  • In 2011 the corridors of the same building appeared in the opening and closing scenes of the BBC Documentary series, Our War, in which current history teacher and CCF leader Bjorn Rose talks about the tragic loss of comrade Chris Gray during his service for the British Army in Afghanistan.[36]

Gilbert and Sullivan operas[edit]

In 1947 Bernarr Rainbow directed the first of the Gilbert and Sullivan Savoy operas to be performed at the school and these continue up until 1976.[37]

See also[edit]

References[edit]

  1. ^ "URN 136484 The Royal Grammar School, High Wycombe". Edubase/DfE. Retrieved 25 August 2016. 
  2. ^ "Open academies map and schools submitting applications". Department for Education. Retrieved 23 May 2011. 
  3. ^ "2006 OFSTED Report" (PDF). 
  4. ^ "2006 OFSTED Report".  Grade 1 is "outstanding".
  5. ^ "BBC Report". BBC News. 2 November 2004. Retrieved 4 January 2010. 
  6. ^ A Note On The Foundation Of The School by Leslie J Ashford, The Wycombiensian, April 1954 http://www.rgs.saund.co.uk/bb/viewtopic.php?f=6&t=229&p=527#p527
  7. ^ a b "Article regarding new headmaster Mr Wayne". 
  8. ^ a b A class apart: How does this state school get so many boys into Oxbridge? Published 7 October 2007 in The Independent, retrieved 28 November 2016
  9. ^ "Boarding". 
  10. ^ "RGSHW Into the Sixth Form 2017 Entry" (PDF). Retrieved 8 November 2016. 
  11. ^ "RGSHW Into the Sixth Form 2017 Entry" (PDF). Retrieved 8 November 2016. 
  12. ^ "RGSHW Sports Facilities". 
  13. ^ "Buy a Square Campaign". 
  14. ^ "RGSHW All Weather Pitch Opening Ceremony". 
  15. ^ "Funding of SLST equipment through the Parents Association" (PDF). 
  16. ^ "RGSHW Parents Letter - Alice in Wonderland and Through the Looking Glass School Show" (PDF). 
  17. ^ "SLST YouTube Channel". 
  18. ^ "RGSHW CCF Activities Page". 
  19. ^ HWRUFC History
  20. ^ Mair, Lewine (13 July 2005). "Donald makes a positive of plodder reputation". The Daily Telegraph. London. Retrieved 29 December 2012. 
  21. ^ "Me and my school photo: Rugby star Matt Dawson". Daily Mail. 22 May 2009. 
  22. ^ "Rugby stars in shock report". Bucks Free Press. 20 July 2000. Retrieved 24 January 2013. 
  23. ^ "Letter to Parents Including Houses" (PDF) (pdf). 
  24. ^ http://www.rgshw.com/321/sport
  25. ^ Who is Chris Grayling?
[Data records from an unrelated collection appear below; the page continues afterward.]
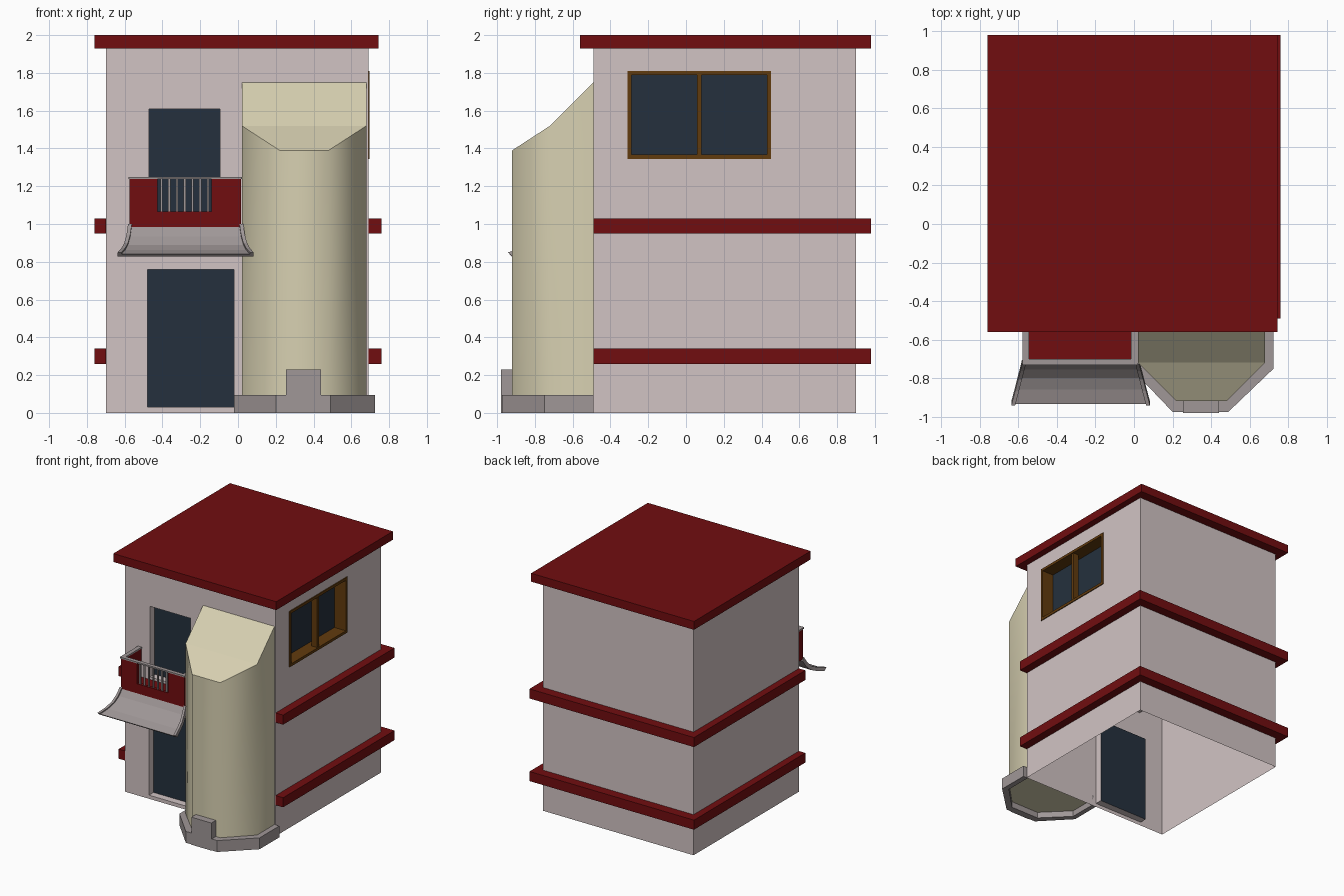
import bpy, bmesh
from mathutils import Vector

if "Cube" in bpy.data.objects:
    bpy.data.objects.remove(bpy.data.objects["Cube"])


def mat(name, r, g, b):
    m = bpy.data.materials.new(name)
    m.diffuse_color = (r, g, b, 1)
    m.use_nodes = True
    m.node_tree.nodes["Principled BSDF"].inputs["Base Color"].default_value = m.diffuse_color
    return m


RED = mat("dark red", 0.165, 0.004, 0.005)
WALL = mat("pale pink plaster", 0.64, 0.55, 0.55)
CREAM = mat("cream", 0.68, 0.63, 0.44)
GREY = mat("warm grey", 0.35, 0.31, 0.31)
GLASS = mat("dark blue glass", 0.018, 0.03, 0.047)
BROWN = mat("brown wood", 0.12, 0.043, 0.004)


def make(name, bm, *mats):
    bmesh.ops.recalc_face_normals(bm, faces=bm.faces)
    me = bpy.data.meshes.new(name)
    bm.to_mesh(me)
    bm.free()
    for m in mats:
        me.materials.append(m)
    ob = bpy.data.objects.new(name, me)
    bpy.context.collection.objects.link(ob)
    return ob


def boxes(name, m, *items):
    """One object from boxes given as (x0, x1, y0, y1, z0, z1)."""
    bm = bmesh.new()
    for x0, x1, y0, y1, z0, z1 in items:
        vs = bmesh.ops.create_cube(bm, size=1)["verts"]
        for v in vs:
            v.co = Vector(((x0 + x1) / 2 + v.co.x * (x1 - x0),
                           (y0 + y1) / 2 + v.co.y * (y1 - y0),
                           (z0 + z1) / 2 + v.co.z * (z1 - z0)))
    return make(name, bm, m)


def loft(name, m, sections, closed=False):
    """Skin between lists of four-point sections, with capped ends."""
    bm = bmesh.new()
    rows = [[bm.verts.new(p) for p in s] for s in sections]
    for a, b in zip(rows, rows[1:]):
        for i in range(4):
            j = (i + 1) % 4
            bm.faces.new((a[i], a[j], b[j], b[i]))
    bm.faces.new(rows[0])
    bm.faces.new(rows[-1])
    return make(name, bm, m)


FRONT = -0.49

# House shell with recessed doors and window, open underneath
house = boxes("house_walls", WALL, (-0.70, 0.69, FRONT, 0.90, 0, 1.935))
cutters = boxes("opening_cutters", WALL,
                (-0.48, -0.02, -0.6, -0.43, 0.03, 0.76),
                (-0.47, -0.095, -0.6, -0.43, 1.02, 1.61),
                (0.59, 0.8, -0.31, 0.45, 1.345, 1.81))
cutters.hide_render = True
mod = house.modifiers.new("openings", "BOOLEAN")
mod.operation = "DIFFERENCE"
mod.solver = "EXACT"
mod.object = cutters
bpy.context.view_layer.update()
dg = bpy.context.evaluated_depsgraph_get()
cut = bpy.data.meshes.new_from_object(house.evaluated_get(dg))
house.modifiers.clear()
house.data = cut
bpy.data.objects.remove(cutters)
cut.materials.clear()
cut.materials.append(WALL)
cut.materials.append(GLASS)
bm = bmesh.new()
bm.from_mesh(cut)
for f in list(bm.faces):
    c = f.calc_center_median()
    door = abs(c.y + 0.43) < 0.002 and abs(f.normal.y) > 0.9
    pane = abs(c.x - 0.59) < 0.002 and abs(f.normal.x) > 0.9
    f.material_index = 1 if door or pane else 0
    if c.z < 0.001:
        bm.faces.remove(f)
bm.to_mesh(cut)
bm.free()

# Roof slab and U-shaped bands around sides and back
boxes("roof_slab", RED, (-0.76, 0.745, -0.56, 0.98, 1.93, 2.0))
for name, z0, z1 in (("lower_band", 0.26, 0.34), ("upper_band", 0.95, 1.03)):
    boxes(name, RED, (-0.76, -0.701, FRONT, 0.98, z0, z1),
          (0.691, 0.76, FRONT, 0.98, z0, z1),
          (-0.701, 0.691, 0.901, 0.98, z0, z1))

# Side window frame
boxes("window_frame", BROWN,
      (0.591, 0.697, -0.31, -0.288, 1.345, 1.81),
      (0.591, 0.697, 0.428, 0.45, 1.345, 1.81),
      (0.591, 0.697, -0.288, 0.428, 1.345, 1.367),
      (0.591, 0.697, -0.288, 0.428, 1.788, 1.81),
      (0.64, 0.69, 0.057, 0.083, 1.367, 1.788))

# Bay tower: half-octagon plan with a sloping top
plan = [(0.02, FRONT), (0.02, -0.72), (0.22, -0.92),
        (0.48, -0.92), (0.68, -0.72), (0.68, FRONT)]
tops = [1.75, 1.52, 1.39, 1.39, 1.52, 1.75]
bm = bmesh.new()
low = [bm.verts.new((x, y, 0.05)) for x, y in plan]
top = [bm.verts.new((x, y, z)) for (x, y), z in zip(plan, tops)]
for i in range(5):
    bm.faces.new((low[i], low[i + 1], top[i + 1], top[i])).smooth = True
bm.faces.new(low)
for ids in ((0, 1, 4, 5), (1, 2, 3, 4)):
    bm.faces.new([top[i] for i in ids])
for v in top:
    for e in v.link_edges:
        if e.other_vert(v) in top:
            e.smooth = False
for e in bm.edges:
    if all(v in low for v in e.verts):
        e.smooth = False
make("bay_tower", bm, CREAM)

# Stone kerb around the tower foot, with a raised front block
outer = [(-0.02, FRONT), (-0.02, -0.745), (0.20, -0.975),
         (0.49, -0.975), (0.725, -0.75), (0.725, FRONT)]
loft("tower_kerb", GREY,
     [[(*o, 0), (*o, 0.095), (*p, 0.095), (*p, 0)] for o, p in zip(outer, plan)])
boxes("kerb_block", GREY, (0.255, 0.44, -0.98, -0.92, 0, 0.23))

# Balcony: red parapet with a barred opening and grey cap
L, R, F = -0.575, 0.015, -0.725
boxes("balcony_parapet", RED,
      (L, L + 0.025, F, -0.491, 0.985, 1.24),
      (R - 0.025, R, F, -0.491, 0.985, 1.24),
      (L + 0.025, -0.425, F, F + 0.025, 0.985, 1.24),
      (-0.14, R - 0.025, F, F + 0.025, 0.985, 1.24),
      (-0.425, -0.14, F, F + 0.025, 0.985, 1.065),
      (L + 0.025, R - 0.025, F + 0.025, -0.491, 0.985, 1.0))
boxes("balcony_cap", GREY,
      (-0.58, -0.545, -0.70, -0.491, 1.238, 1.25),
      (-0.015, 0.02, -0.70, -0.491, 1.238, 1.25),
      (-0.58, 0.02, -0.732, -0.70, 1.238, 1.25))
boxes("balcony_bars", GREY,
      *[(x - 0.006, x + 0.006, F + 0.006, F + 0.018, 1.06, 1.24)
        for x in [-0.405 + 0.041 * i for i in range(7)]])

# Flared awning under the balcony: (y, z, half width)
curve = [(-0.72, 0.99, 0.305), (-0.755, 0.935, 0.313), (-0.80, 0.89, 0.325),
         (-0.86, 0.862, 0.34), (-0.935, 0.84, 0.36)]
CX = -0.277


def strip(x0, x1, y, z, t):
    return [(x0, y, z), (x1, y, z), (x1, y + t, z - t), (x0, y + t, z - t)]


loft("awning_sheet", GREY,
     [strip(CX - w + 0.01, CX + w - 0.01, y, z, 0.012) for y, z, w in curve])
for name, s in (("awning_left_rib", -1), ("awning_right_rib", 1)):
    loft(name, GREY, [strip(CX + s * w - s * 0.02, CX + s * w, y - 0.008, z + 0.01, 0.022)
                      for y, z, w in curve])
Meet the new Transport Secretary
  26. ^ "UEL History". 
  27. ^ "Rodger Scruton". Archived from the original on 2010-08-31. 
  28. ^ "Internet archive of original Daily Mail article". 
  29. ^ "Governor's response to allegations against Dingle". 
  30. ^ "BBC News on the dismissal of Tim Dingle". 27 April 2006. Retrieved 4 January 2010. 
  31. ^ "Headteacher sacked for pursuing lovers on the school webcam". Daily Mail. London. 4 March 2008. 
  32. ^ "Wolfe report from BBC". BBC News. 12 October 2004. Retrieved 4 January 2010.  "BBC Video". BBC News. 12 October 2004. Retrieved 4 January 2010. 
  33. ^ "Royal Grammar School 'Homophobic' Maths Test Question Sparks Outrage". Huffington Post. 14 September 2016. Retrieved 10 April 2017. 
  34. ^ "Jeremy Clarkson and Top Gear stars in town". Retrieved 4 May 2009. 
  35. ^ "Top Gear Videos - Cars for Teenagers, part 1/3 (Series 13, Episode 2)". 
  36. ^ "BBC Three programmes - Our War: Ambushed". Retrieved 10 July 2011. 
  37. ^ "The Gilbert & Sullivan Operas". Tony Hare's Website for the High Wycombe Royal Grammar School. 

External links[edit]